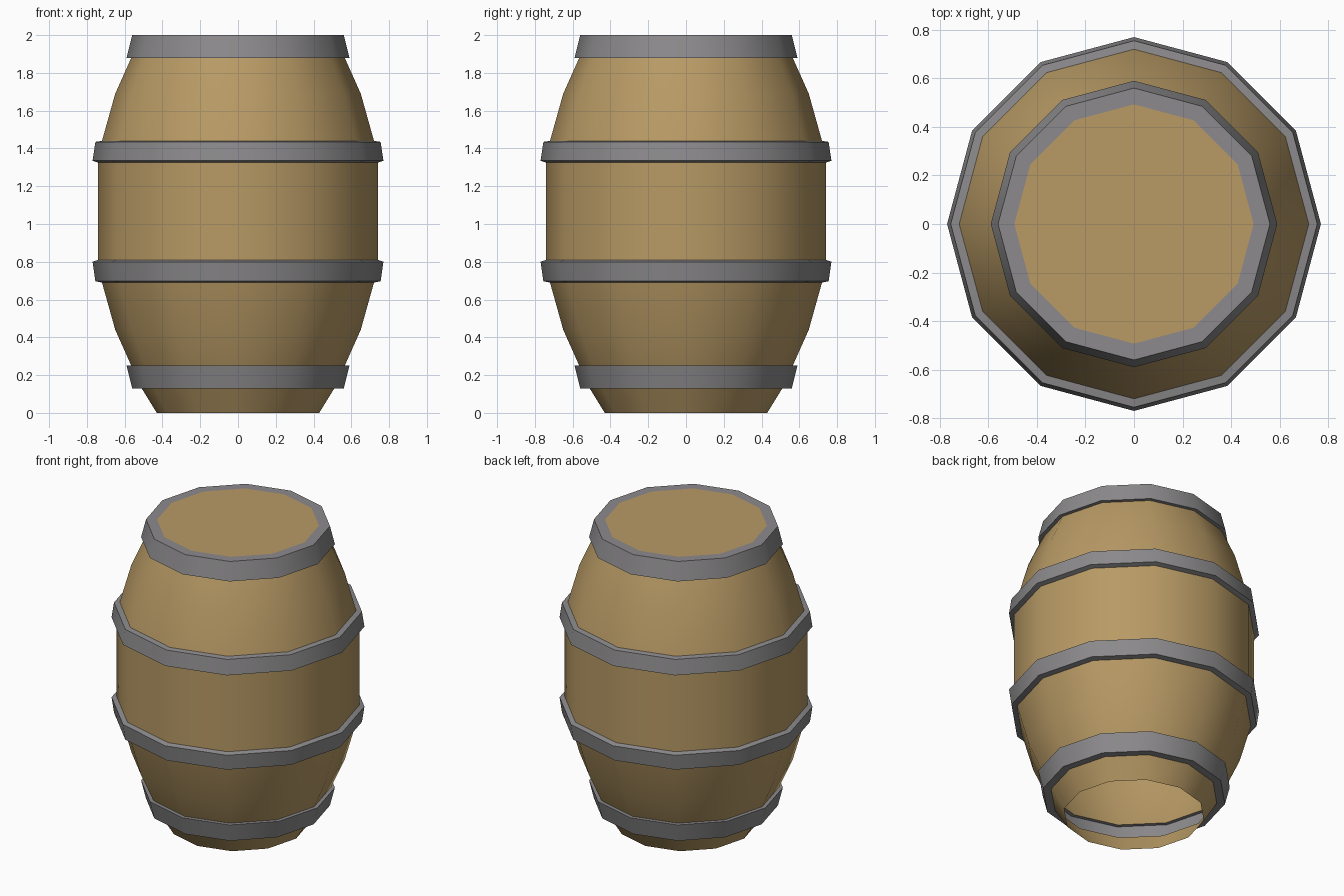
import bpy, bmesh, math

if "Cube" in bpy.data.objects:
    bpy.data.objects.remove(bpy.data.objects["Cube"])

SIDES = 12


def material(name, rgb):
    m = bpy.data.materials.new(name)
    m.diffuse_color = (*rgb, 1)
    m.use_nodes = True
    m.node_tree.nodes["Principled BSDF"].inputs["Base Color"].default_value = m.diffuse_color
    return m


wood = material("oak wood", (0.479, 0.323, 0.130))
iron = material("grey iron", (0.262, 0.254, 0.262))


def lathe(name, profile, mat, cap=False):
    """Revolve (radius, z) points listed bottom to top; optionally close the last ring."""
    bm = bmesh.new()
    rings = []
    for r, z in profile:
        rings.append([bm.verts.new((r * math.cos(2 * math.pi * i / SIDES),
                                    r * math.sin(2 * math.pi * i / SIDES), z))
                      for i in range(SIDES)])
    for a, b in zip(rings, rings[1:]):
        for i in range(SIDES):
            j = (i + 1) % SIDES
            bm.faces.new((a[i], a[j], b[j], b[i]))
    if cap:
        bm.faces.new(rings[-1])
    me = bpy.data.meshes.new(name)
    bm.to_mesh(me)
    bm.free()
    me.materials.append(mat)
    ob = bpy.data.objects.new(name, me)
    bpy.context.collection.objects.link(ob)
    bpy.ops.object.select_all(action='DESELECT')
    ob.select_set(True)
    bpy.context.view_layer.objects.active = ob
    bpy.ops.object.shade_smooth_by_angle(angle=math.radians(35))
    return ob


# Wooden wall sections between the hoops (hollow, open at the bottom)
lathe("bottom_rim", [(0.43, 0), (0.51, 0.13)], wood)
lathe("lower_staves", [(0.565, 0.25), (0.65, 0.44), (0.72, 0.69)], wood)
lathe("middle_staves", [(0.74, 0.81), (0.74, 1.325)], wood)
lathe("upper_staves", [(0.72, 1.44), (0.65, 1.69), (0.565, 1.88)], wood)

# Iron hoops standing proud of the wall
lathe("bottom_hoop", [(0.51, 0.13), (0.56, 0.13), (0.59, 0.25), (0.565, 0.25)], iron)
lathe("lower_hoop", [(0.72, 0.69), (0.755, 0.697), (0.77, 0.80), (0.74, 0.81)], iron)
lathe("upper_hoop", [(0.74, 1.325), (0.77, 1.335), (0.755, 1.435), (0.72, 1.44)], iron)
lathe("top_hoop", [(0.565, 1.88), (0.59, 1.88), (0.56, 2.0), (0.493, 2.0)], iron)

# Flat wooden lid, level with the top hoop
lathe("lid", [(0.493, 2.0)], wood, cap=True)
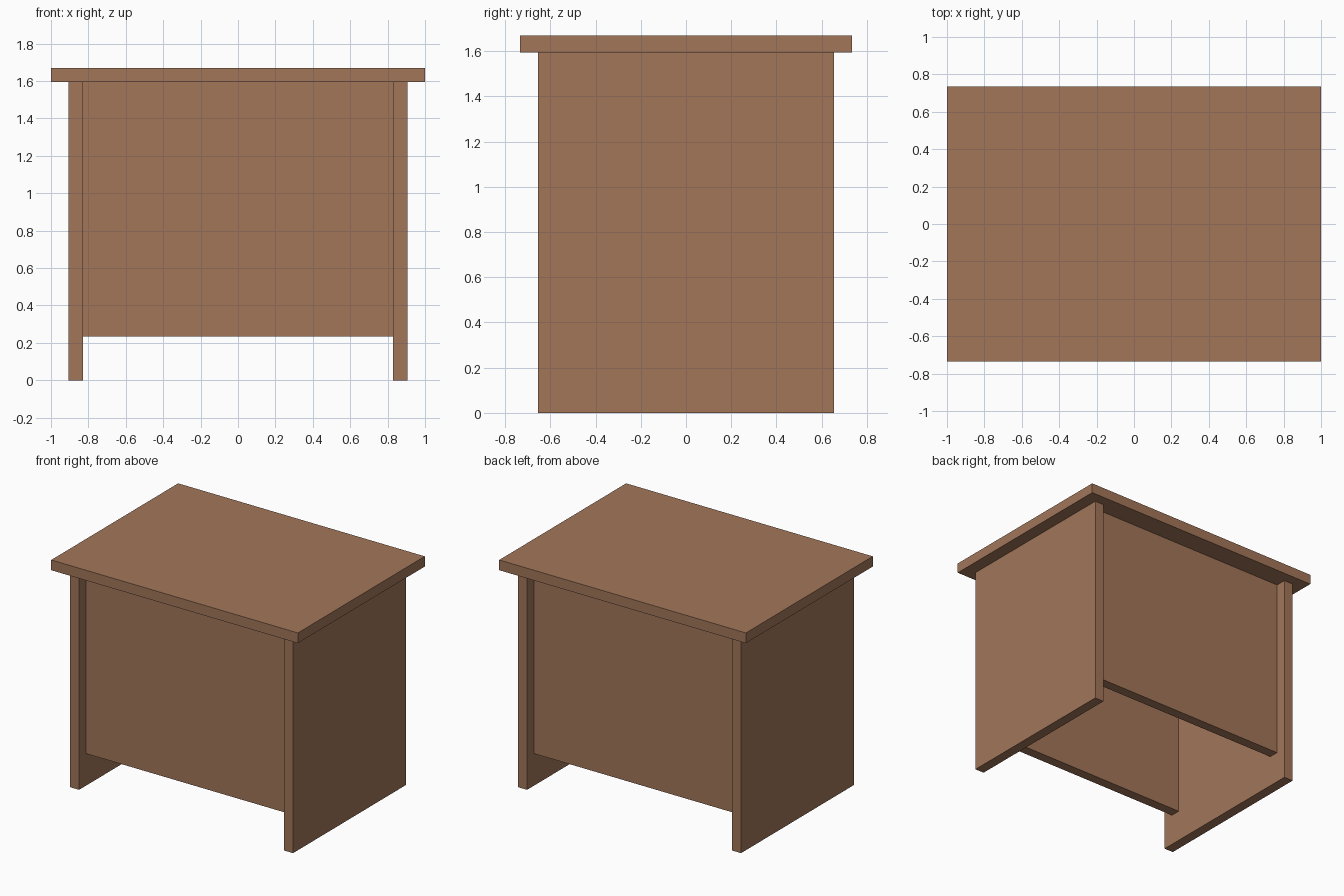
import bpy
import bmesh
from mathutils import Matrix, Vector

default = bpy.data.objects.get("Cube")
if default:
    bpy.data.objects.remove(default, do_unlink=True)

# One wood colour throughout
wood = bpy.data.materials.new("brown_wood")
wood.use_nodes = True
colour = (0.36, 0.18, 0.10, 1)
wood.diffuse_color = colour
wood.node_tree.nodes["Principled BSDF"].inputs["Base Color"].default_value = colour


def board(name, low, high):
    """Box board spanning two opposite corners."""
    low, high = Vector(low), Vector(high)
    bm = bmesh.new()
    bmesh.ops.create_cube(bm, size=1, matrix=Matrix.Diagonal((*(high - low), 1)))
    mesh = bpy.data.meshes.new(name)
    bm.to_mesh(mesh)
    bm.free()
    mesh.materials.append(wood)
    obj = bpy.data.objects.new(name, mesh)
    obj.location = (low + high) / 2
    bpy.context.collection.objects.link(obj)
    return obj


thick = 0.075
height = 1.67
under_top = height - thick
side_in, side_out = 0.83, 0.905
depth = 0.655
inset = 0.08
panel_bottom = 0.235

# Overhanging top
board("table_top", (-1, -0.735, under_top), (1, 0.735, height))

# Full-height side boards
for name, s in (("left_side", 1), ("right_side", -1)):
    xs = sorted((s * side_in, s * side_out))
    board(name, (xs[0], -depth, 0), (xs[1], depth, under_top))

# Recessed panels raised off the floor
for name, s in (("front_panel", -1), ("back_panel", 1)):
    ys = sorted((s * (depth - inset), s * (depth - inset - thick)))
    board(name, (-side_in, ys[0], panel_bottom), (side_in, ys[1], under_top))
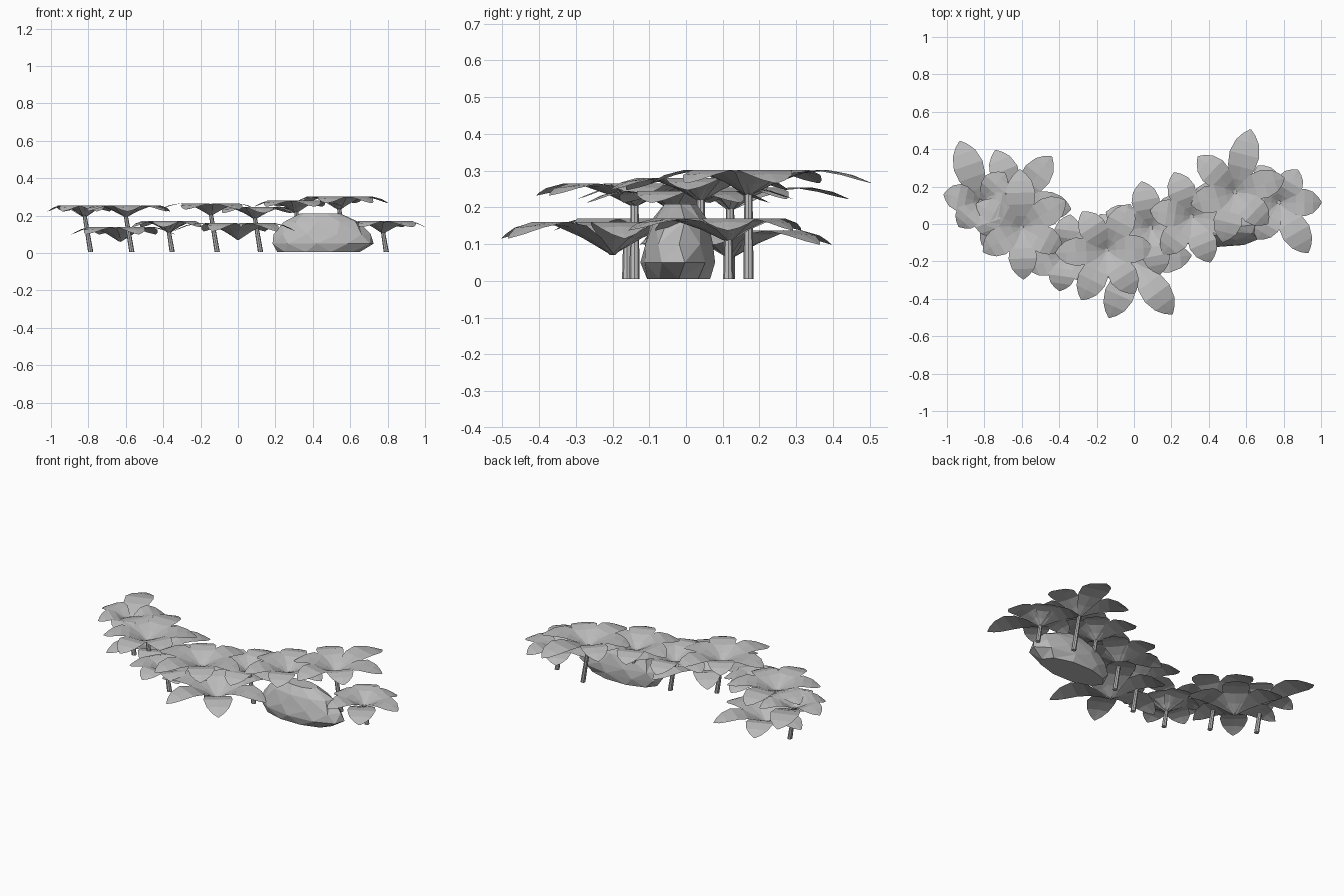
import bpy, bmesh
from math import radians, cos, sin, tau
from mathutils import Vector

cube = bpy.data.objects.get("Cube")
if cube:
    bpy.data.objects.remove(cube)

grey = bpy.data.materials.new("plain_grey")
grey.use_nodes = True
grey.diffuse_color = (0.5, 0.5, 0.5, 1)
grey.node_tree.nodes["Principled BSDF"].inputs["Base Color"].default_value = (0.5, 0.5, 0.5, 1)


def finish(bm, name):
    mesh = bpy.data.meshes.new(name)
    bm.to_mesh(mesh)
    bm.free()
    mesh.materials.append(grey)
    obj = bpy.data.objects.new(name, mesh)
    bpy.context.collection.objects.link(obj)


def loft(bm, rings, closed):
    """Skin neighbouring rows of points with quads."""
    rows = [[bm.verts.new(p) for p in ring] for ring in rings]
    for low, high in zip(rows, rows[1:]):
        n = len(low)
        for i in range(n if closed else n - 1):
            j = (i + 1) % n
            bm.faces.new((low[i], low[j], high[j], high[i]))
    return rows


# Leaf stations: distance along, height, width factor
LEAF = [(0, 0, 0.1), (0.2, 0.031, 0.55), (0.4, 0.055, 0.9), (0.6, 0.065, 1),
        (0.8, 0.056, 0.78), (0.92, 0.043, 0.42), (1, 0.033, 0.04)]


def add_leaf(bm, centre, angle, length, rise):
    out = Vector((cos(angle), sin(angle), 0))
    side = Vector((sin(angle), -cos(angle), 0))
    half = 0.06 + 0.06 * length
    rings = []
    for along, height, width in LEAF:
        mid = centre + out * along * length + Vector((0, 0, height * rise))
        fold = Vector((0, 0, 0.012 * width * (1 - 1.7 * along)))
        edge = side * half * width
        rings.append([mid - edge + fold, mid, mid + edge + fold])
    loft(bm, rings, False)


def add_rosette(name, x, y, z, start, length, longer, rise):
    """Six leaves around a centre; the first one may be longer."""
    bm = bmesh.new()
    for i in range(6):
        size = length * (longer if i == 0 else 1 - 0.06 * (-1) ** i)
        add_leaf(bm, Vector((x, y, z)), radians(start + 60 * i), size, rise)
    for f in bm.faces:
        f.normal_update()
        if f.normal.z < 0:
            f.normal_flip()
    finish(bm, name)


def add_stem(name, x, y, z):
    """Thin leaning stem ending at the rosette centre."""
    bm = bmesh.new()
    lean = 0.17 * z
    rings = []
    for px, pz, r in ((x + lean, 0.005, 0.014), (x, z + 0.01, 0.011)):
        rings.append([(px + r * cos(tau * i / 8), y + r * sin(tau * i / 8), pz) for i in range(8)])
    rows = loft(bm, rings, True)
    bm.faces.new(reversed(rows[0]))
    bm.faces.new(rows[1])
    finish(bm, name)


# Plants: x, y, centre height, first leaf angle, leaf length, first leaf factor, rise, has stem
PLANTS = [
    (-0.82, 0.12, 0.19, 109, 0.19, 1.8, 1, True),
    (-0.60, -0.02, 0.19, 92, 0.26, 1.2, 1, True),
    (-0.63, 0.12, 0.06, 52, 0.28, 1.1, 1.2, False),
    (-0.37, -0.16, 0.105, 262, 0.2, 1, 1, True),
    (-0.145, -0.14, 0.2, 243, 0.26, 1.15, 1, True),
    (0, -0.2, 0.07, 246, 0.33, 1, 1.4, False),
    (0.09, -0.02, 0.18, 101, 0.24, 1.05, 1, True),
    (0.31, 0.04, 0.215, 292, 0.24, 1.1, 1, True),
    (0.54, 0.17, 0.23, 76, 0.26, 1.33, 1.1, True),
    (0.775, 0.115, 0.105, 300, 0.215, 1.45, 1, True),
]
for n, (x, y, z, start, length, longer, rise, stem) in enumerate(PLANTS, 1):
    add_rosette(f"leaf_rosette_{n}", x, y, z, start, length, longer, rise)
    if stem:
        add_stem(f"stem_{n}", x, y, z)

# Rock: stacked faceted rings as left, right, front, back, height
ROCK = [
    (0.21, 0.65, -0.11, 0.07, 0.005),
    (0.18, 0.73, -0.125, 0.08, 0.05),
    (0.19, 0.71, -0.115, 0.078, 0.1),
    (0.24, 0.65, -0.095, 0.06, 0.165),
    (0.33, 0.55, -0.06, 0.03, 0.21),
]
bm = bmesh.new()
rings = []
for k, (left, right, front, back, z) in enumerate(ROCK):
    ring = []
    for i in range(10):
        a = tau * (i + 0.3 * (k % 2)) / 10
        ring.append(((left + right) / 2 + (right - left) / 2 * cos(a),
                     (front + back) / 2 + (back - front) / 2 * sin(a), z))
    rings.append(ring)
rows = loft(bm, rings, True)
bm.faces.new(reversed(rows[0]))
bm.faces.new(rows[-1])
bmesh.ops.triangulate(bm, faces=bm.faces[:])
bmesh.ops.recalc_face_normals(bm, faces=bm.faces[:])
finish(bm, "rock")
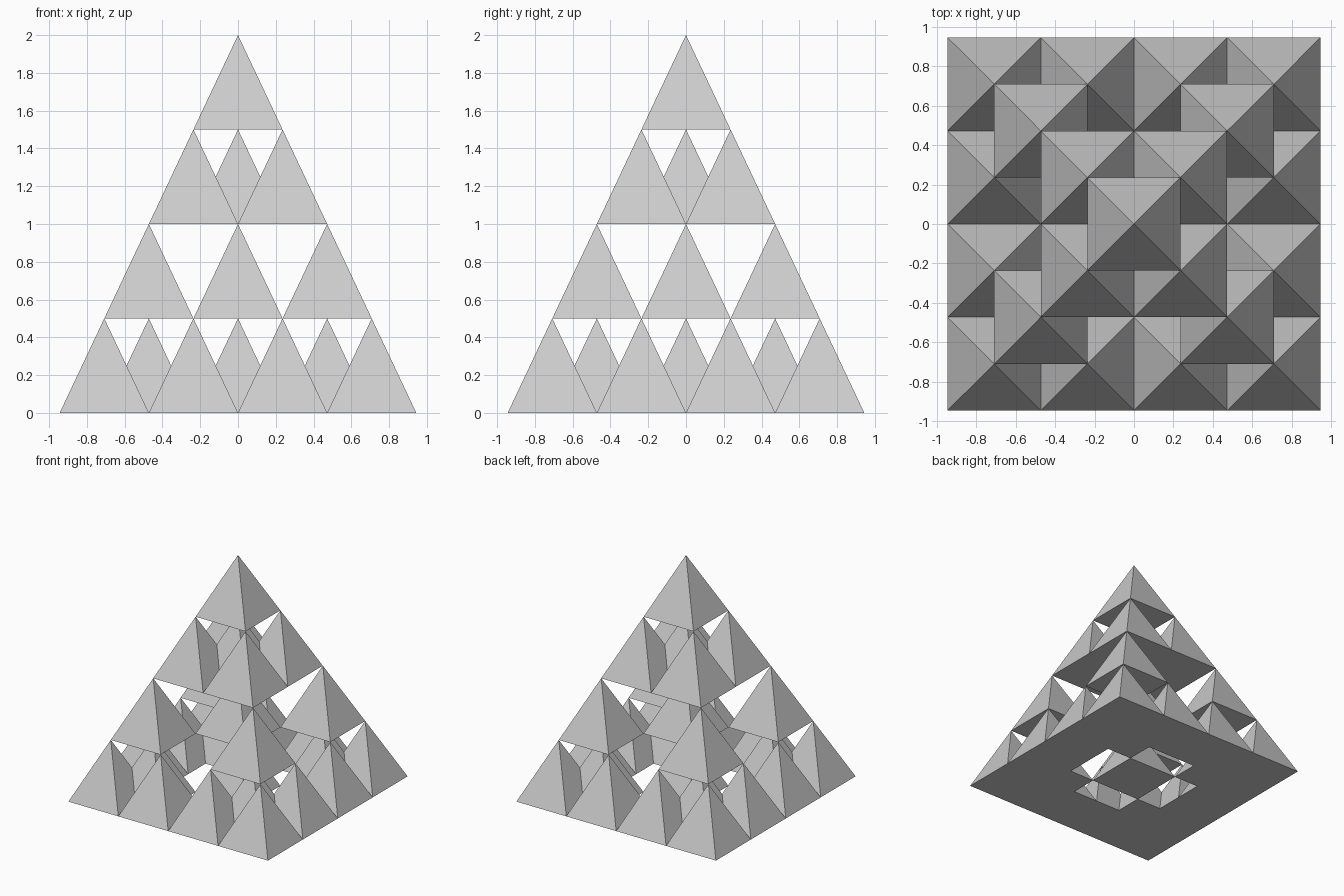
import bpy, bmesh
from mathutils import Vector

if "Cube" in bpy.data.objects:
    bpy.data.objects.remove(bpy.data.objects["Cube"])

H = 2.0      # overall height
W = 0.944    # half width of the base
LEVELS = 2
UNIT = 2 ** LEVELS


def cells(x, y, z, size):
    """Fractal rule: four corners, a centre and a top; coinciding pairs cancel out."""
    if size == 1:
        return {(x, y, z)}
    s = size // 2
    spots = [(x + i * s, y + j * s, z) for i in (-1, 1) for j in (-1, 1)]
    spots += [(x, y, z), (x, y, z + s)]
    out = set()
    for spot in spots:
        out ^= cells(*spot, s)
    return out


def add_pyramid(bm, base, r, h):
    corners = [bm.verts.new(base + Vector((i * r, j * r, 0)))
               for i, j in ((-1, -1), (1, -1), (1, 1), (-1, 1))]
    apex = bm.verts.new(base + Vector((0, 0, h)))
    bm.faces.new(corners[::-1])
    for k in range(4):
        bm.faces.new((corners[k], corners[(k + 1) % 4], apex))


# One object per tier of small pyramids
all_cells = sorted(cells(0, 0, 0, UNIT))
names = ["bottom_tier", "lower_tier", "upper_tier", "top_pyramid"]
for tier, name in enumerate(names):
    bm = bmesh.new()
    for x, y, z in all_cells:
        if z == tier:
            base = Vector((x * W / UNIT, y * W / UNIT, z * H / UNIT))
            add_pyramid(bm, base, W / UNIT, H / UNIT)
    mesh = bpy.data.meshes.new(name)
    bm.to_mesh(mesh)
    bm.free()
    bpy.context.collection.objects.link(bpy.data.objects.new(name, mesh))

Problem:
Please retype exactly, and only, the lines starting at the one that contains "bm.faces.new(corners[::-1])" and ending with the last line of the material.

Response to this task:
    bm.faces.new(corners[::-1])
    for k in range(4):
        bm.faces.new((corners[k], corners[(k + 1) % 4], apex))


# One object per tier of small pyramids
all_cells = sorted(cells(0, 0, 0, UNIT))
names = ["bottom_tier", "lower_tier", "upper_tier", "top_pyramid"]
for tier, name in enumerate(names):
    bm = bmesh.new()
    for x, y, z in all_cells:
        if z == tier:
            base = Vector((x * W / UNIT, y * W / UNIT, z * H / UNIT))
            add_pyramid(bm, base, W / UNIT, H / UNIT)
    mesh = bpy.data.meshes.new(name)
    bm.to_mesh(mesh)
    bm.free()
    bpy.context.collection.objects.link(bpy.data.objects.new(name, mesh))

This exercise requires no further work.